- **What you need to do**
Lines holding the string "True": copy each one from the listing below.

- **Provided material**
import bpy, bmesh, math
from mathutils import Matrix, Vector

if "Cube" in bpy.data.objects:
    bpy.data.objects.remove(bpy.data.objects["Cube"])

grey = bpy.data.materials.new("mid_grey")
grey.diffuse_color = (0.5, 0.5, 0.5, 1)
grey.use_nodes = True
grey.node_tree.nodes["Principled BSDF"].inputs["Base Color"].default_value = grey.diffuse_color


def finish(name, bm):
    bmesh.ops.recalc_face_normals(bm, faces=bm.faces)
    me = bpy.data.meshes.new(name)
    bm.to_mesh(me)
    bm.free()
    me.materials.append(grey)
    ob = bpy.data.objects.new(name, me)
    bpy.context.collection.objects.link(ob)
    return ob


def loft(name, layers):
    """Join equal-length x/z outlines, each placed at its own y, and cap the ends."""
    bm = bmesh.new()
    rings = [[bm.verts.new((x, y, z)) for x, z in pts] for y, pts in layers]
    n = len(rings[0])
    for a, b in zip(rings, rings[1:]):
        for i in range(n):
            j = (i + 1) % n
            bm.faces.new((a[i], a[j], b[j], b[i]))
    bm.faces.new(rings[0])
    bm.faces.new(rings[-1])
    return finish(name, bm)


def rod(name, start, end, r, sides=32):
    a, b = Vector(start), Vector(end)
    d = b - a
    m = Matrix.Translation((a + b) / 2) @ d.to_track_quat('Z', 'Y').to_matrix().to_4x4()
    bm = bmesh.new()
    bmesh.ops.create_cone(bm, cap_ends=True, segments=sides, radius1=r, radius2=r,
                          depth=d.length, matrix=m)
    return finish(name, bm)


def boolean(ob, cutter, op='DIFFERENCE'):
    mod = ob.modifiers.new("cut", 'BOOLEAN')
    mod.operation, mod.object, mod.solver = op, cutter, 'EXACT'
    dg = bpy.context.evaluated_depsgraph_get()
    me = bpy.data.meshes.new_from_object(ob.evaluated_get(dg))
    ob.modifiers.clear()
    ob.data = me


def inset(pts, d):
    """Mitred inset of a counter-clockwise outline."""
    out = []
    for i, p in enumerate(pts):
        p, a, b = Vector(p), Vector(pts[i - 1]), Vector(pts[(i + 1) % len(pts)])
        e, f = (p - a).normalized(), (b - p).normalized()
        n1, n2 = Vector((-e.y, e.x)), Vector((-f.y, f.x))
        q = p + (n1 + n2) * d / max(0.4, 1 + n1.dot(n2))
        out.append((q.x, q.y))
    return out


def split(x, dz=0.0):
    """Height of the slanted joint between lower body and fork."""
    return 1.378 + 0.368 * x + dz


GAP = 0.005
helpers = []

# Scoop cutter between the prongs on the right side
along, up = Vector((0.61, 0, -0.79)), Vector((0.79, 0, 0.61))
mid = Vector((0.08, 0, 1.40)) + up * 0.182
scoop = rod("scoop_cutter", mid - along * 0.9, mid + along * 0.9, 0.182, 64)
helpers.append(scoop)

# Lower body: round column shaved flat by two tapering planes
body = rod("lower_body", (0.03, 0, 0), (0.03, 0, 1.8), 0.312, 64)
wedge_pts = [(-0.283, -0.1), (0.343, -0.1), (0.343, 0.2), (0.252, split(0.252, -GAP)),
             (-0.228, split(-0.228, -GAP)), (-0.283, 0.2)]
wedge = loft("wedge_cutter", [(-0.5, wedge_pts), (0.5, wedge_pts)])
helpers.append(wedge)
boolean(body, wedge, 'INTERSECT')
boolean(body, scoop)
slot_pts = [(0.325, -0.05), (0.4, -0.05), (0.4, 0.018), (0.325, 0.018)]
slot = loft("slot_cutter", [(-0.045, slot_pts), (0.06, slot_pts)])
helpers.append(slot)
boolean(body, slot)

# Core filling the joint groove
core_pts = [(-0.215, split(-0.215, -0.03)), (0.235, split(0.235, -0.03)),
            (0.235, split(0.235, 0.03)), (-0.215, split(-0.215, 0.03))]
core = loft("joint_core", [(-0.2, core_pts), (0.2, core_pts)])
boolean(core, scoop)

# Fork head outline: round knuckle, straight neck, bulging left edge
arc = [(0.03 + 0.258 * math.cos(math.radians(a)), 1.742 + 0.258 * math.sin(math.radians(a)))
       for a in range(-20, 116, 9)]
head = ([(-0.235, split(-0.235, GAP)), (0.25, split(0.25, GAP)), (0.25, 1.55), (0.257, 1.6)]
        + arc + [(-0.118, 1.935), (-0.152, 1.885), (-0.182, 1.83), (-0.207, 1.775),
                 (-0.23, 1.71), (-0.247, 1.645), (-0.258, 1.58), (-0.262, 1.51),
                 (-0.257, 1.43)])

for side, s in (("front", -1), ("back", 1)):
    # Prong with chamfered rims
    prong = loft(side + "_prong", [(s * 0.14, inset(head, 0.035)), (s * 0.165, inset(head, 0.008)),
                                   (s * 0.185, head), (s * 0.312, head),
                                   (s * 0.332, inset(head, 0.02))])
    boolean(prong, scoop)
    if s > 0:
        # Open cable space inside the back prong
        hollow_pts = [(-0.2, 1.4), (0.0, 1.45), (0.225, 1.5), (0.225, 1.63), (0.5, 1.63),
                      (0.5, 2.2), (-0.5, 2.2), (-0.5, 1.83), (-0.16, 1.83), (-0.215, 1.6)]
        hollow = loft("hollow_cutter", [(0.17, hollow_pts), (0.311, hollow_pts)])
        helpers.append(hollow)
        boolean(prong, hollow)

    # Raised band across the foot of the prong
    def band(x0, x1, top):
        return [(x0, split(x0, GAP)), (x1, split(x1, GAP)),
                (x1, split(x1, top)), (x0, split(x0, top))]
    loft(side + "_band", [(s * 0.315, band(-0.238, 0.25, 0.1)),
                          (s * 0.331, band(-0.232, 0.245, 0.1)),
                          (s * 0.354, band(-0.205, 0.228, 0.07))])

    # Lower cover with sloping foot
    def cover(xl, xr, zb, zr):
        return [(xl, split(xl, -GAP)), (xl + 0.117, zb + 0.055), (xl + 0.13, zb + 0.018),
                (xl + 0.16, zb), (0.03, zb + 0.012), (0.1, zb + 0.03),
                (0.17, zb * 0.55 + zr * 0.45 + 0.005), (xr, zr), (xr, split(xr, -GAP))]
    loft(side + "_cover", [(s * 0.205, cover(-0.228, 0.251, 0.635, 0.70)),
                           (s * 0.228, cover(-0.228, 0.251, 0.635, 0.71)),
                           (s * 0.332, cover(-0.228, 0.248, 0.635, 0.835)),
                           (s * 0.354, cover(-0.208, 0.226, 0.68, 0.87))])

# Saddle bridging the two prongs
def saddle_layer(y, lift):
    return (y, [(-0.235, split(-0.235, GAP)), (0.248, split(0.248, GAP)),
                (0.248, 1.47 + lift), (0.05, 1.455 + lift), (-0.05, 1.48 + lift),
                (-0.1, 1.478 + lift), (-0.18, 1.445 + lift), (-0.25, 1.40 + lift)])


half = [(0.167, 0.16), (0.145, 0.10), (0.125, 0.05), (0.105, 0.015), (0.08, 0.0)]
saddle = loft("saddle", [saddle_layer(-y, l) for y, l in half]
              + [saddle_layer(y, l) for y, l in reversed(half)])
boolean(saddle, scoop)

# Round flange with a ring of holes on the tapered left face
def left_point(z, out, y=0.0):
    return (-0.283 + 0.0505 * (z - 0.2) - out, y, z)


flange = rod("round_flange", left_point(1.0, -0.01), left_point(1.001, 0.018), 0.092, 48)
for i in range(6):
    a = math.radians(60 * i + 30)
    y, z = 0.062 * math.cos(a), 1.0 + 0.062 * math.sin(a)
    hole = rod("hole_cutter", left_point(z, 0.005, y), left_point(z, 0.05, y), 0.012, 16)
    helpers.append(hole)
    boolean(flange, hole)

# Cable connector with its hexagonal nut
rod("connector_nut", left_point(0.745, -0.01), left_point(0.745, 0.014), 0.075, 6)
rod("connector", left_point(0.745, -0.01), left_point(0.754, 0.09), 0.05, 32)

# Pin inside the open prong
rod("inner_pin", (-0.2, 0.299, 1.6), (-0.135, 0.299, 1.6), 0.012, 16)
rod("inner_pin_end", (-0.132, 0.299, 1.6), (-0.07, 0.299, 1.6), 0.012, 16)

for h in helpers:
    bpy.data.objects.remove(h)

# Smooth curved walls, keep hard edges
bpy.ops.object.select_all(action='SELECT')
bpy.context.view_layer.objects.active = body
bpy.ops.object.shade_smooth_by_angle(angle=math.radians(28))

---

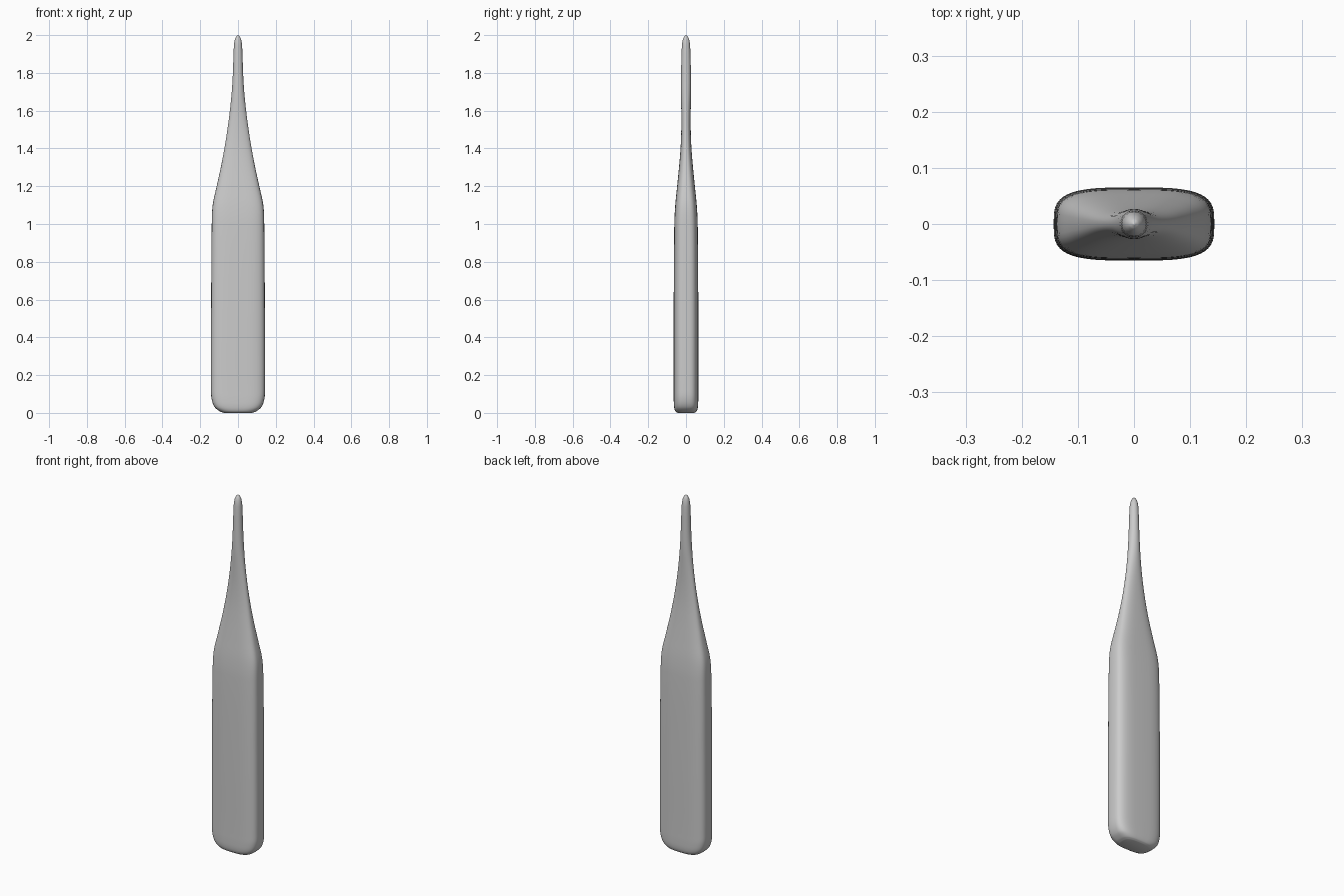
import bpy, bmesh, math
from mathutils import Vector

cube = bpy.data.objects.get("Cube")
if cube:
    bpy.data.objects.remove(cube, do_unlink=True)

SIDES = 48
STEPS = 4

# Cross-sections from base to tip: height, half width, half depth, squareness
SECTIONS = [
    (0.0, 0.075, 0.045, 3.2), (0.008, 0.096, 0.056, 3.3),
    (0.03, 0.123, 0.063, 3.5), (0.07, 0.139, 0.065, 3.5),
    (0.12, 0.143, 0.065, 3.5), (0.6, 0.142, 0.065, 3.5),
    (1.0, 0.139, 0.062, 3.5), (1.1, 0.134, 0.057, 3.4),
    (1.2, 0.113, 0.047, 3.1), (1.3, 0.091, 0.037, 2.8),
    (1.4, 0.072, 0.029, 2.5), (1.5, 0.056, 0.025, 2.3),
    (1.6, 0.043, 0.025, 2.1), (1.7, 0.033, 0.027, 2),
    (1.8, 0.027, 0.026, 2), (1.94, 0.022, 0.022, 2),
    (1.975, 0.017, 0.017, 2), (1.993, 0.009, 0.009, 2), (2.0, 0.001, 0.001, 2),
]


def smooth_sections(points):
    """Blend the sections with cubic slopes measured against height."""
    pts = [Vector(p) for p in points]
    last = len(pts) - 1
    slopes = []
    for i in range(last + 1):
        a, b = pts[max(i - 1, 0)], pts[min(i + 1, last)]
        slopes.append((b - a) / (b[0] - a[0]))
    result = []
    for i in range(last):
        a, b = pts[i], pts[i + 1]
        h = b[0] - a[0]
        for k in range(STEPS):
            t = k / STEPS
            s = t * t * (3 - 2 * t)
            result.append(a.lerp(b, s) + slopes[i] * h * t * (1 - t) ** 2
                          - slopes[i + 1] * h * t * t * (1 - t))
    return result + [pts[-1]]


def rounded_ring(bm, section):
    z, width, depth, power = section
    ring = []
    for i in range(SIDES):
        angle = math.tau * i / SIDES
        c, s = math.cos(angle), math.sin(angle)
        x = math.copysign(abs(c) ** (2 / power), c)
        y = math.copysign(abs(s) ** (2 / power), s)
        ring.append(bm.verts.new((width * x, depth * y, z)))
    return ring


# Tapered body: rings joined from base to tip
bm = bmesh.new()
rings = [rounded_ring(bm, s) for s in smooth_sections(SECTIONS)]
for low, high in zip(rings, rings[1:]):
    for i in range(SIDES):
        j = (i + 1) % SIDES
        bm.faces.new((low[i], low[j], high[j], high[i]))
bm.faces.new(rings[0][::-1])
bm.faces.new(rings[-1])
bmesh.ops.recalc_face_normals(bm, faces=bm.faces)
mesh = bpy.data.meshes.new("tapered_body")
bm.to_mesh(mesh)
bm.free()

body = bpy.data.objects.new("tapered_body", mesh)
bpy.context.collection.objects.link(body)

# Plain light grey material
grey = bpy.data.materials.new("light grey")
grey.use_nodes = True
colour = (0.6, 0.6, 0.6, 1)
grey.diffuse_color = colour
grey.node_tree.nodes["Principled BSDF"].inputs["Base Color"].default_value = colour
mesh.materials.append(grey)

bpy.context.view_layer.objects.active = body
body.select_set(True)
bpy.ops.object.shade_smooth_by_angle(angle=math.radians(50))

- **Task solution**
grey.use_nodes = True
    bmesh.ops.create_cone(bm, cap_ends=True, segments=sides, radius1=r, radius2=r,
    bpy.data.objects.remove(cube, do_unlink=True)
grey.use_nodes = True
body.select_set(True)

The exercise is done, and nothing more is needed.